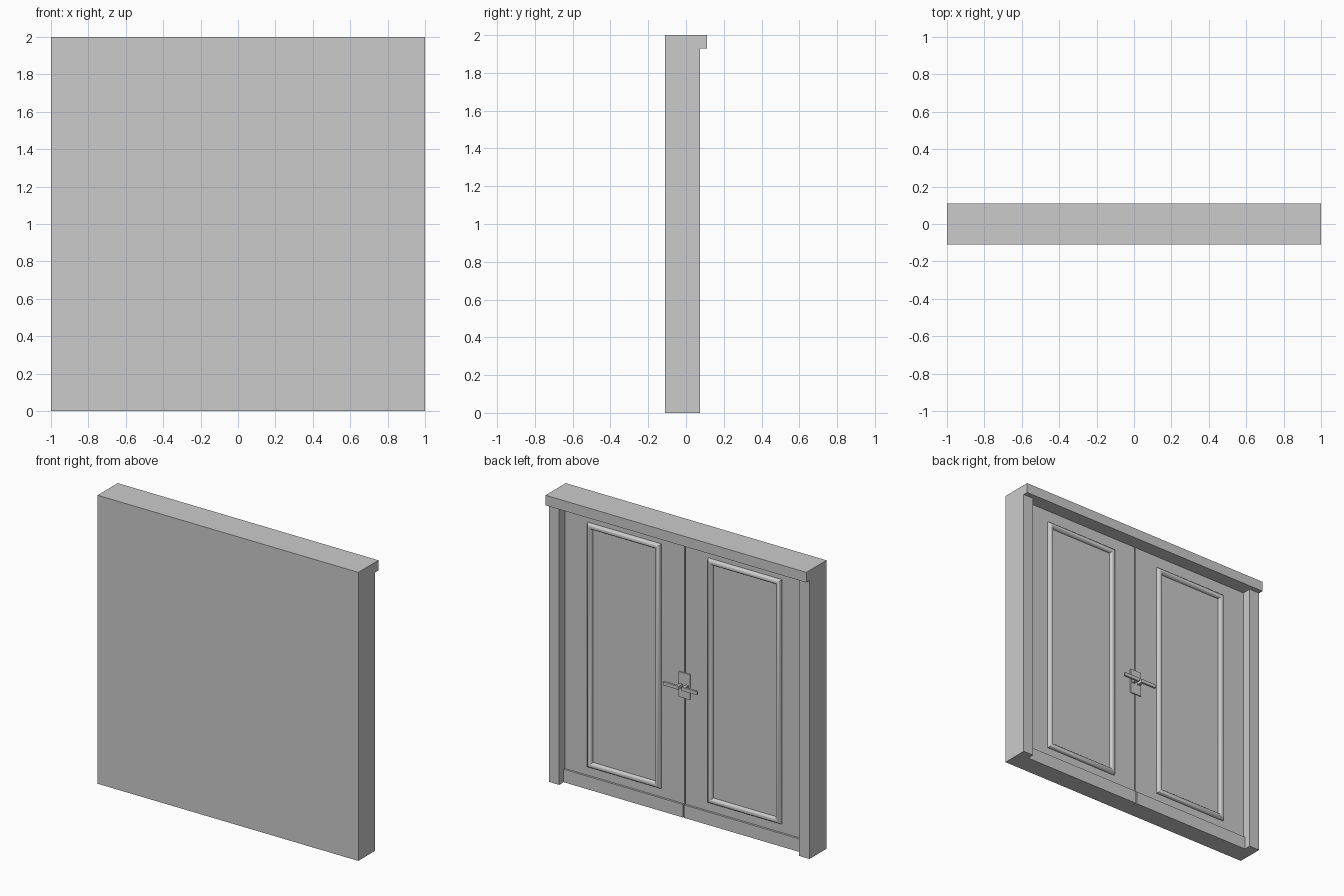
import bpy
import bmesh
import math

cube = bpy.data.objects.get("Cube")
if cube:
    bpy.data.objects.remove(cube, do_unlink=True)

# Single painted finish
paint = bpy.data.materials.new("light_grey_paint")
paint.use_nodes = True
GREY = (0.6, 0.6, 0.6, 1)
paint.diffuse_color = GREY
paint.node_tree.nodes["Principled BSDF"].inputs["Base Color"].default_value = GREY

OPENING = 0.92    # half width between the jambs
HEAD = 1.93       # underside of the lintel
DOOR_Y = 0.012    # face of the door leaves
REBATE_Y = -0.02  # bottom of the recess
GAP = 0.004       # half the gap between the leaves


def finish(name, bm):
    bmesh.ops.recalc_face_normals(bm, faces=bm.faces)
    mesh = bpy.data.meshes.new(name)
    bm.to_mesh(mesh)
    bm.free()
    mesh.materials.append(paint)
    obj = bpy.data.objects.new(name, mesh)
    bpy.context.collection.objects.link(obj)
    return obj


def box(name, x, y, z):
    bm = bmesh.new()
    bmesh.ops.create_cube(bm, size=1)
    for v in bm.verts:
        for axis, (low, high) in enumerate((x, y, z)):
            v.co[axis] = low if v.co[axis] < 0 else high
    return finish(name, bm)


def span(side, a, b):
    return sorted((side * a, side * b))


# Surround: stepped side profile swept across the width
def make_surround():
    profile = [(-0.11, 0), (0.075, 0), (0.075, HEAD), (0.11, HEAD), (0.11, 2), (-0.11, 2)]
    bm = bmesh.new()
    face = bm.faces.new([bm.verts.new((-1, y, z)) for y, z in profile])
    swept = bmesh.ops.extrude_face_region(bm, geom=[face])["geom"]
    moved = [g for g in swept if isinstance(g, bmesh.types.BMVert)]
    bmesh.ops.translate(bm, verts=moved, vec=(2, 0, 0))
    return finish("door_surround", bm)


surround = make_surround()
cutter = box("opening_cutter", (-OPENING, OPENING), (REBATE_Y, 0.09), (-0.1, HEAD))
cutter.hide_render = True
cutter.hide_viewport = True
cut = surround.modifiers.new("opening", "BOOLEAN")
cut.operation = "DIFFERENCE"
cut.solver = "EXACT"
cut.object = cutter


# Rounded moulding: half-round section carried round a mitred rectangle
def moulding(name, x, z, width, height, steps=8):
    bm = bmesh.new()
    rings = []
    for i in range(steps + 1):
        angle = math.pi * i / steps
        inset = width * (1 - math.cos(angle)) / 2
        y = DOOR_Y - 0.002 + height * math.sin(angle)
        x0, x1 = x[0] + inset, x[1] - inset
        z0, z1 = z[0] + inset, z[1] - inset
        corners = ((x0, z0), (x1, z0), (x1, z1), (x0, z1))
        rings.append([bm.verts.new((cx, y, cz)) for cx, cz in corners])
    for a, b in zip(rings, rings[1:] + rings[:1]):
        for k in range(4):
            n = (k + 1) % 4
            bm.faces.new((a[k], a[n], b[n], b[k]))
    obj = finish(name, bm)
    bpy.ops.object.select_all(action="DESELECT")
    obj.select_set(True)
    bpy.context.view_layer.objects.active = obj
    bpy.ops.object.shade_smooth_by_angle(angle=math.radians(40))
    return obj


# Matching leaves with kick plates, mouldings and levers
for side, label in ((1, "left"), (-1, "right")):
    leaf = span(side, GAP, OPENING)
    box(label + "_door_leaf", leaf, (REBATE_Y, DOOR_Y), (0, HEAD))
    box(label + "_kick_plate", leaf, (DOOR_Y, 0.026), (0, 0.09))
    moulding(label + "_panel_moulding", span(side, 0.18, 0.744), (0.15, 1.845), 0.04, 0.025)
    box(label + "_lever_stem", span(side, 0.012, 0.032), (DOOR_Y, 0.056), (0.9, 0.922))
    box(label + "_lever", span(side, 0.01, 0.13), (0.052, 0.066), (0.899, 0.923))

# Shared lock plate over the meeting edge
box("lock_plate", (-0.043, 0.043), (DOOR_Y - 0.002, 0.02), (0.825, 1.0))
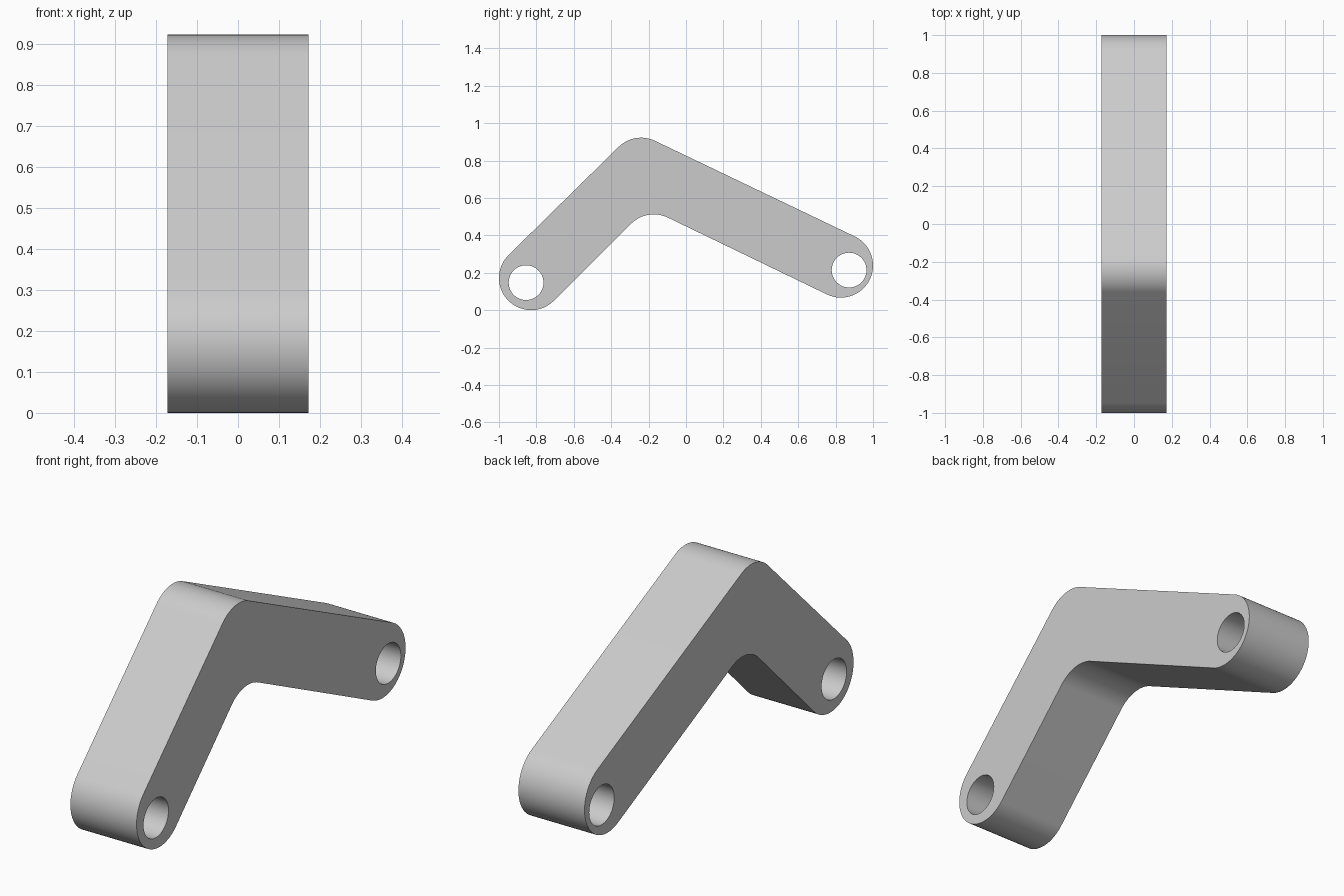
import bpy
import bmesh
from math import radians, sin, cos

cube = bpy.data.objects.get("Cube")
if cube:
    bpy.data.objects.remove(cube, do_unlink=True)

RADIUS = 0.172       # end rounds, bend fillets and half of the width
HOLE = 0.093
FRONT, BACK = 44.4, 25.6   # slopes of the two arms in degrees


def arc(center, radius, start, end, steps):
    """Points along an arc in the side plane (y, z)."""
    angles = [radians(start + (end - start) * i / steps) for i in range(steps + 1)]
    return [(center[0] + radius * cos(a), center[1] + radius * sin(a)) for a in angles]


# Side outline: front end, outer bend, back end, inner bend
outline = (
    arc((-0.828, 0.172), RADIUS, 270 + FRONT, 90 + FRONT, 32)
    + arc((-0.24, 0.75), RADIUS, 90 + FRONT, 90 - BACK, 16)
    + arc((0.828, 0.239), RADIUS, 90 - BACK, -90 - BACK, 32)
    + arc((-0.172, 0.34), RADIUS, 90 - BACK, 90 + FRONT, 16)
)
holes = [arc(c, HOLE, 0, 352.5, 47) for c in ((-0.855, 0.147), (0.872, 0.214))]

# Filled profile with two pin holes, extruded across the width
curve = bpy.data.curves.new("bent_lever", "CURVE")
curve.dimensions = "2D"
curve.fill_mode = "BOTH"
curve.extrude = RADIUS
for loop in [outline] + holes:
    spline = curve.splines.new("POLY")
    spline.points.add(len(loop) - 1)
    for point, (y, z) in zip(spline.points, loop):
        point.co = (y, z, 0, 1)
    spline.use_cyclic_u = True

lever = bpy.data.objects.new("bent_lever", curve)
bpy.context.collection.objects.link(lever)
lever.rotation_euler = (radians(90), 0, radians(90))

bpy.ops.object.select_all(action="DESELECT")
lever.select_set(True)
bpy.context.view_layer.objects.active = lever
bpy.ops.object.convert(target="MESH")
bpy.ops.object.transform_apply(location=False, rotation=True, scale=False)

# Weld the caps to the walls
bm = bmesh.new()
bm.from_mesh(lever.data)
bmesh.ops.remove_doubles(bm, verts=bm.verts, dist=0.0001)
bmesh.ops.recalc_face_normals(bm, faces=bm.faces)
bm.to_mesh(lever.data)
bm.free()
bpy.ops.object.shade_smooth_by_angle(angle=radians(30))

# Plain grey finish
grey = bpy.data.materials.new("light_grey")
grey.use_nodes = True
color = (0.6, 0.6, 0.6, 1)
grey.diffuse_color = color
grey.node_tree.nodes["Principled BSDF"].inputs["Base Color"].default_value = color
lever.data.materials.clear()
lever.data.materials.append(grey)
━━━━
Return every line from the records above that holds the word "start".

def arc(center, radius, start, end, steps):
    angles = [radians(start + (end - start) * i / steps) for i in range(steps + 1)]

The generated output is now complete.